Most people aren’t kidding themselves about the state of the economy: It’s bad and too many are suffering. Still, it appears that a large number of Americans are anticipating a significant turnaround sooner rather than later. According to a new CNN/ORC International poll released Tuesday, for the first time in a good while, voters are looking at the economy with optimism.
“Americans are usually optimists, but in 2011, polls for the first time found that more than half the country thought that economic conditions would worsen in the next 12 months,” says CNN Polling Director Keating Holland. “Now that trend has reversed itself, with only four in ten saying that the economy will be in poor shape a year from now.”
Sixty percent of those questioned say the economy will be in good shape next year, a surge from 39% who felt that way last October. Despite that jump, three-quarters say that current economic conditions are poor, a slight worsening of opinion since May, but better than where things stood in January.
“Not surprisingly, the poll indicates that the economy’s the public’s top issue, the only topic that more than half say will be extremely important to their presidential vote in November,” adds Holland.
Unfortunately, economists aren’t as hopeful about where we’ll be in 2013.
The latest Associated Press Economy Survey shows that a majority of economists expect the national unemployment rate to stay above 6 percent for at least four more years. That figure would be above what is considered the “normal” rate of five to six percent. If this premonition proves itself true, it would be the longest stretch of high unemployment since the end of World War II.
It’s clear that regardless of who wins the election, harsh economic realities will greet the next president in January.
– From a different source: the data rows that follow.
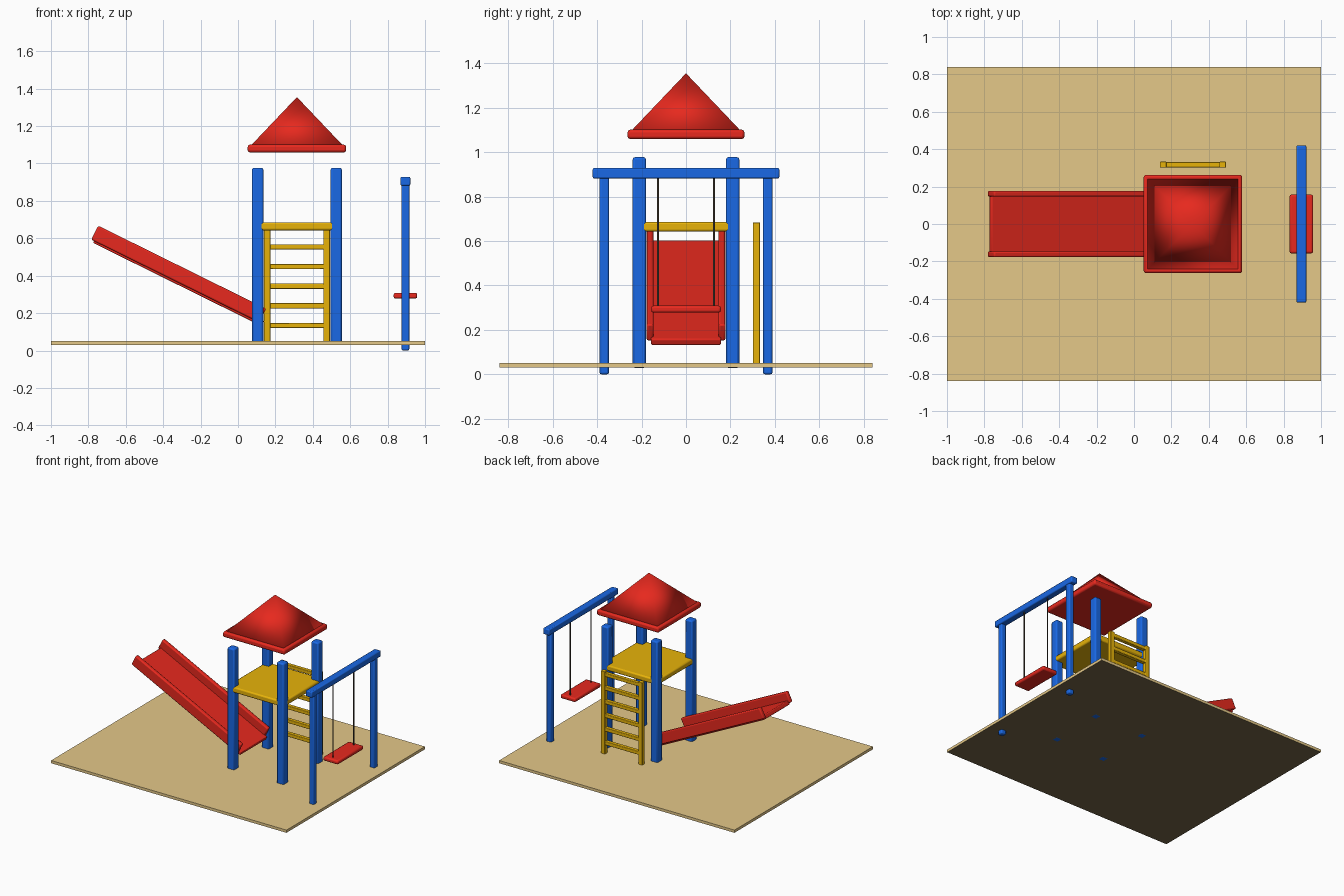
import bpy, math
from mathutils import Matrix, Vector

if "Cube" in bpy.data.objects:
    bpy.data.objects.remove(bpy.data.objects["Cube"])


def material(name, rgb):
    m = bpy.data.materials.new(name)
    m.diffuse_color = (*rgb, 1)
    m.use_nodes = True
    m.node_tree.nodes["Principled BSDF"].inputs["Base Color"].default_value = m.diffuse_color
    return m


RED = material("red", (0.8, 0.022, 0.013))
BLUE = material("blue", (0.01, 0.14, 0.78))
YELLOW = material("yellow", (0.8, 0.45, 0.003))
SAND = material("sand", (0.78, 0.58, 0.25))
EARTH = material("earth", (0.18, 0.135, 0.065))
DARK = material("dark_rope", (0.05, 0.038, 0.025))


def box(name, centre, size, mat, bevel=0.0, tilt=0.0):
    bpy.ops.mesh.primitive_cube_add(size=1, location=centre, rotation=(0, tilt, 0))
    o = bpy.context.object
    o.name = name
    o.data.transform(Matrix.Diagonal((*size, 1)))
    o.data.materials.append(mat)
    if bevel:
        b = o.modifiers.new("bevel", "BEVEL")
        b.width = bevel
        b.segments = 2
        bpy.ops.object.shade_smooth_by_angle(angle=math.radians(35))
    return o


# Ground slab with a dark underside
ground = box("ground", (0, 0, 0.04), (2, 1.68, 0.021), SAND)
ground.data.materials.append(EARTH)
for f in ground.data.polygons:
    f.material_index = 1 if f.normal.z < -0.5 else 0

# Tower: four posts, platform, roof
TX = 0.315
for sx in (-1, 1):
    for sy in (-1, 1):
        box("tower_post", (TX + sx * 0.21, sy * 0.21, 0.503), (0.06, 0.06, 0.948), BLUE, 0.01)
box("platform", (TX, 0, 0.664), (0.479, 0.479, 0.043), YELLOW, 0.01)
box("roof_eave", (TX, 0, 1.08), (0.526, 0.526, 0.042), RED, 0.012)
bpy.ops.mesh.primitive_cone_add(vertices=4, radius1=0.252 * math.sqrt(2), depth=0.265,
                                location=(TX, 0, 1.2225), rotation=(0, 0, math.pi / 4))
roof = bpy.context.object
roof.name = "roof"
roof.data.materials.append(RED)
bpy.ops.object.shade_smooth()

# Ladder behind the tower
for sx in (-1, 1):
    box("ladder_rail", (TX + sx * 0.159, 0.317, 0.364), (0.035, 0.032, 0.638), YELLOW, 0.003)
for i in range(6):
    box("ladder_rung", (TX, 0.317, 0.134 + 0.105 * i), (0.3, 0.03, 0.028), YELLOW, 0.004)

# Slide: sloping floor with two side rails
TILT = math.radians(26.3)
box("slide_floor", (-0.317, 0, 0.367), (1.006, 0.315, 0.032), RED, 0.006, TILT)
for sy in (-1, 1):
    box("slide_rail", (-0.317, sy * 0.162, 0.4085), (1.002, 0.031, 0.083), RED, 0.008, TILT)

# Swing frame, ropes and seat
SX = 0.895
for sy in (-1, 1):
    box("swing_post", (SX, sy * 0.368, 0.45), (0.042, 0.042, 0.9), BLUE, 0.008)
    bpy.ops.mesh.primitive_cylinder_add(vertices=10, radius=0.0048, depth=0.6,
                                        location=(SX, sy * 0.126, 0.595))
    bpy.context.object.name = "swing_rope"
    bpy.context.object.data.materials.append(DARK)
    bpy.ops.object.shade_smooth_by_angle(angle=math.radians(40))
box("swing_beam", (SX, 0, 0.905), (0.053, 0.84, 0.047), BLUE, 0.007)
box("swing_seat", (SX, 0, 0.293), (0.126, 0.314, 0.031), RED, 0.01)
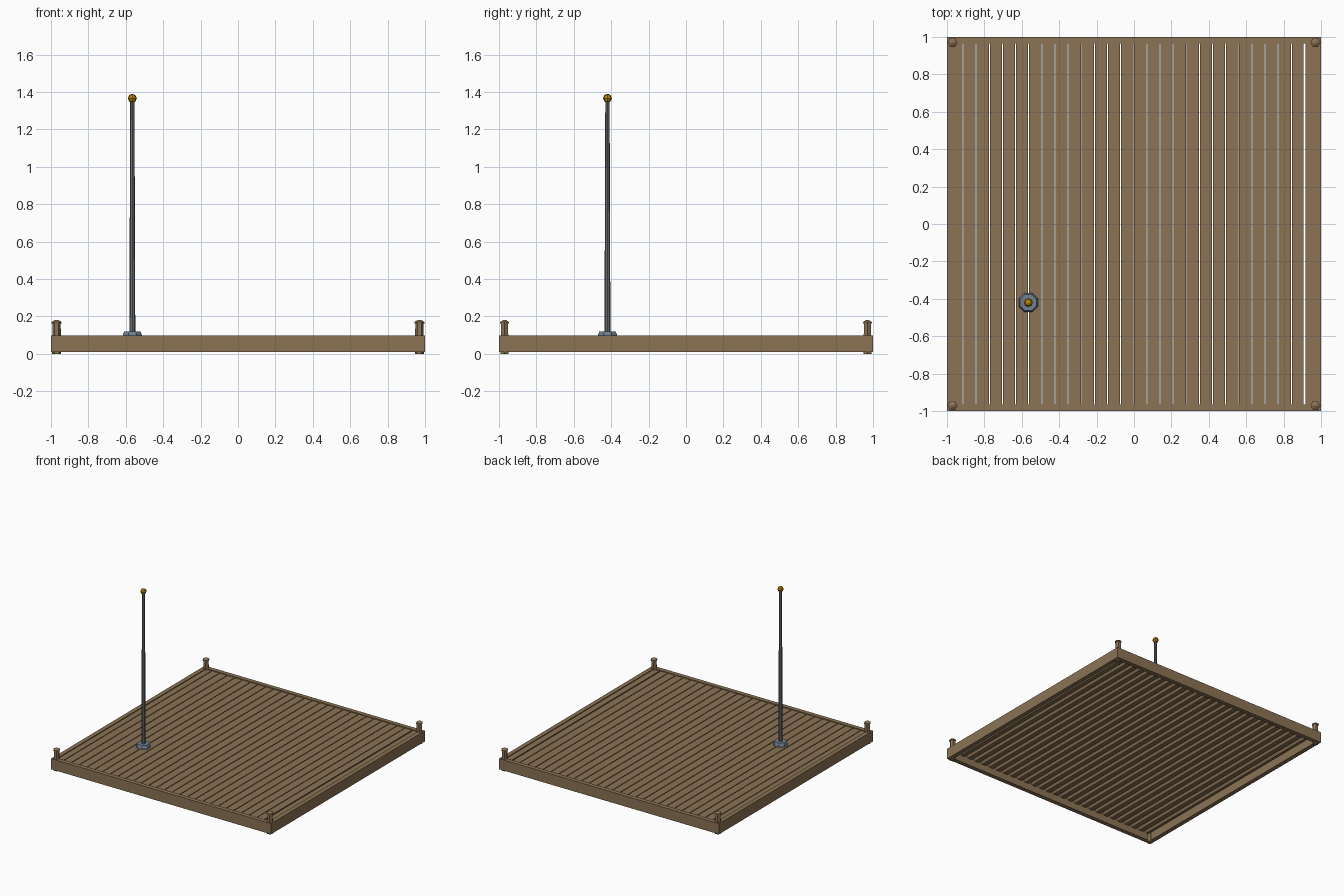
import bpy, bmesh, math

if "Cube" in bpy.data.objects:
    bpy.data.objects.remove(bpy.data.objects["Cube"])


def srgb(hexcode):
    out = []
    for i in (0, 2, 4):
        c = int(hexcode[i:i + 2], 16) / 255
        out.append(c / 12.92 if c <= 0.04045 else ((c + 0.055) / 1.055) ** 2.4)
    return (*out, 1)


def material(name, hexcode):
    m = bpy.data.materials.new(name)
    m.diffuse_color = srgb(hexcode)
    m.use_nodes = True
    m.node_tree.nodes["Principled BSDF"].inputs["Base Color"].default_value = m.diffuse_color
    return m


WOOD = material("wood", "8B7355")
STEEL = material("steel", "6A6E72")
SLATE = material("slate_metal", "708090")
BRASS = material("brass", "B8860B")


def finish(bm, name, mat):
    bmesh.ops.recalc_face_normals(bm, faces=bm.faces)
    me = bpy.data.meshes.new(name)
    bm.to_mesh(me)
    bm.free()
    me.materials.append(mat)
    ob = bpy.data.objects.new(name, me)
    bpy.context.collection.objects.link(ob)
    return ob


def prism(name, profile, y0, y1, mat):
    """Extrude an x-z profile along y."""
    bm = bmesh.new()
    face = bm.faces.new([bm.verts.new((x, y0, z)) for x, z in profile])
    ext = bmesh.ops.extrude_face_region(bm, geom=[face])["geom"]
    verts = [v for v in ext if isinstance(v, bmesh.types.BMVert)]
    bmesh.ops.translate(bm, verts=verts, vec=(0, y1 - y0, 0))
    return finish(bm, name, mat)


def box(name, x0, x1, y0, y1, z0, z1, mat):
    return prism(name, [(x0, z0), (x1, z0), (x1, z1), (x0, z1)], y0, y1, mat)


def turned(name, x, y, rings, sides, mat, turn=0.0):
    """Stack of polygon rings given as (radius, z)."""
    bm = bmesh.new()
    loops = []
    for r, z in rings:
        loops.append([bm.verts.new((x + r * math.cos(turn + math.tau * i / sides),
                                    y + r * math.sin(turn + math.tau * i / sides), z))
                      for i in range(sides)])
    for a, b in zip(loops, loops[1:]):
        for i in range(sides):
            j = (i + 1) % sides
            bm.faces.new((a[i], a[j], b[j], b[i]))
    bm.faces.new(loops[0])
    bm.faces.new(loops[-1])
    return finish(bm, name, mat)


# Frame rails
R, T, Z0, Z1 = 1.0, 0.035, 0.01, 0.097
box("rail_front", -R, R, -R, -R + T, Z0, Z1, WOOD)
box("rail_back", -R, R, R - T, R, Z0, Z1, WOOD)
box("rail_left", -R, -R + T, -R + T, R - T, Z0, Z1, WOOD)
box("rail_right", R - T, R, -R + T, R - T, Z0, Z1, WOOD)

# Deck planks, narrower underneath
PITCH, GAP, TOP, DEPTH, INSET = 0.0702, 0.005, 0.09, 0.025, 0.014
for i in range(28):
    a = -0.914 + (i - 1) * PITCH + GAP / 2
    b = a + PITCH - GAP
    if i == 0:
        a = -R + T
    if i == 27:
        break
    if i == 26:
        b -= 0.003
    prism(f"plank_{i + 1}",
          [(a, TOP), (b, TOP), (b - INSET, TOP - DEPTH), (a + INSET, TOP - DEPTH)],
          -R + T, R - T, WOOD)
box("plank_end", 0.916, R - T, -R + T, R - T, TOP - DEPTH, TOP, WOOD)

# Corner posts with small caps
for sx in (-1, 1):
    for sy in (-1, 1):
        turned("corner_post", sx * 0.97, sy * 0.97,
               [(0.024, 0.0), (0.022, 0.162)], 6, WOOD)
        turned("post_cap", sx * 0.97, sy * 0.97,
               [(0.027, 0.162), (0.027, 0.17), (0.006, 0.182)], 6, WOOD)

# Flagpole
PX, PY = -0.565, -0.42
turned("pole_base", PX, PY, [(0.055, 0.088), (0.055, 0.102), (0.047, 0.12)], 8, SLATE,
       math.pi / 8)
turned("pole", PX, PY, [(0.016, 0.11), (0.0115, 1.355)], 8, STEEL)
turned("pole_ball", PX, PY,
       [(0.024 * math.cos(t), 1.366 + 0.024 * math.sin(t))
        for t in (-1.45, -0.8, 0, 0.8, 1.45)], 8, BRASS)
Voters may be optimistic right now, but the more information pours out where we are headed, it is likely that Mitt Romney might finally find a clue (and a new staff to boot) to help him better build a case against President Barack Obama.
So while Mittens figures out what to make of Wall Street Journal columns trying to show him the way to victory, this is an opportunity for President Obama to defend his policies and talk about the real impediment to meaningful recovery: Republicans.
On Thursday, he embarked on a two-day bus tour of Ohio and Pennsylvania with the intention to defend his economic policies against criticism. He also hopes to remind regional voters about his efforts to rescue U.S. automakers. The trip comes on the heels of weak manufacturing data released this week.
Still, Obama needs to underscore how his past attempts to moving recovery efforts forward have been met by incessant obstructionism.
What came of the job bill Obama introduced before Congress? A bill he pledged would create 4 million jobs and add a much-needed boost to our infrastructure?
The GOP-controlled House of Representatives blocked nearly every single measure.
As much as the Right gave Obama hell for his comments about the private sector being “fine,” job growth within it has continued to grow during his time in office. What has suffered is government jobs and blame for that goes to Republicans who have been laying off workers, and for kicks, have targeted unions to have the freedom to lay off more in the future.
On the other hand, what can one expect of a President Romney, who declared that we don’t need more cops, firefighters, or teachers?
Speaking before thousands of teachers at the at the National Education Association‘s annual convention on Tuesday, Vice President Joe Biden said, “I can’t think of a candidate for president who’s ever made such a direct assault on such an honorable profession.”
No matter how much it upsets Ann Romney, these sort of unrelenting attacks on gaffes made by Mitt Romney in addition to criticism about his much-touted time at Bain Capital, are essential to Obama’s re-election efforts. The “it could be worse” approach might be fear mongering, but no less fearful than a Romney administration.
Speaking to the AP, Allen Sinai, chief global economist at Decision Economics, said the United States needs to stimulate growth and rein in government spending and budget deficits over the long run. “I don’t envy the next president, whoever he is,” Sinai said. “He is going to have one heck of a problem to fix.”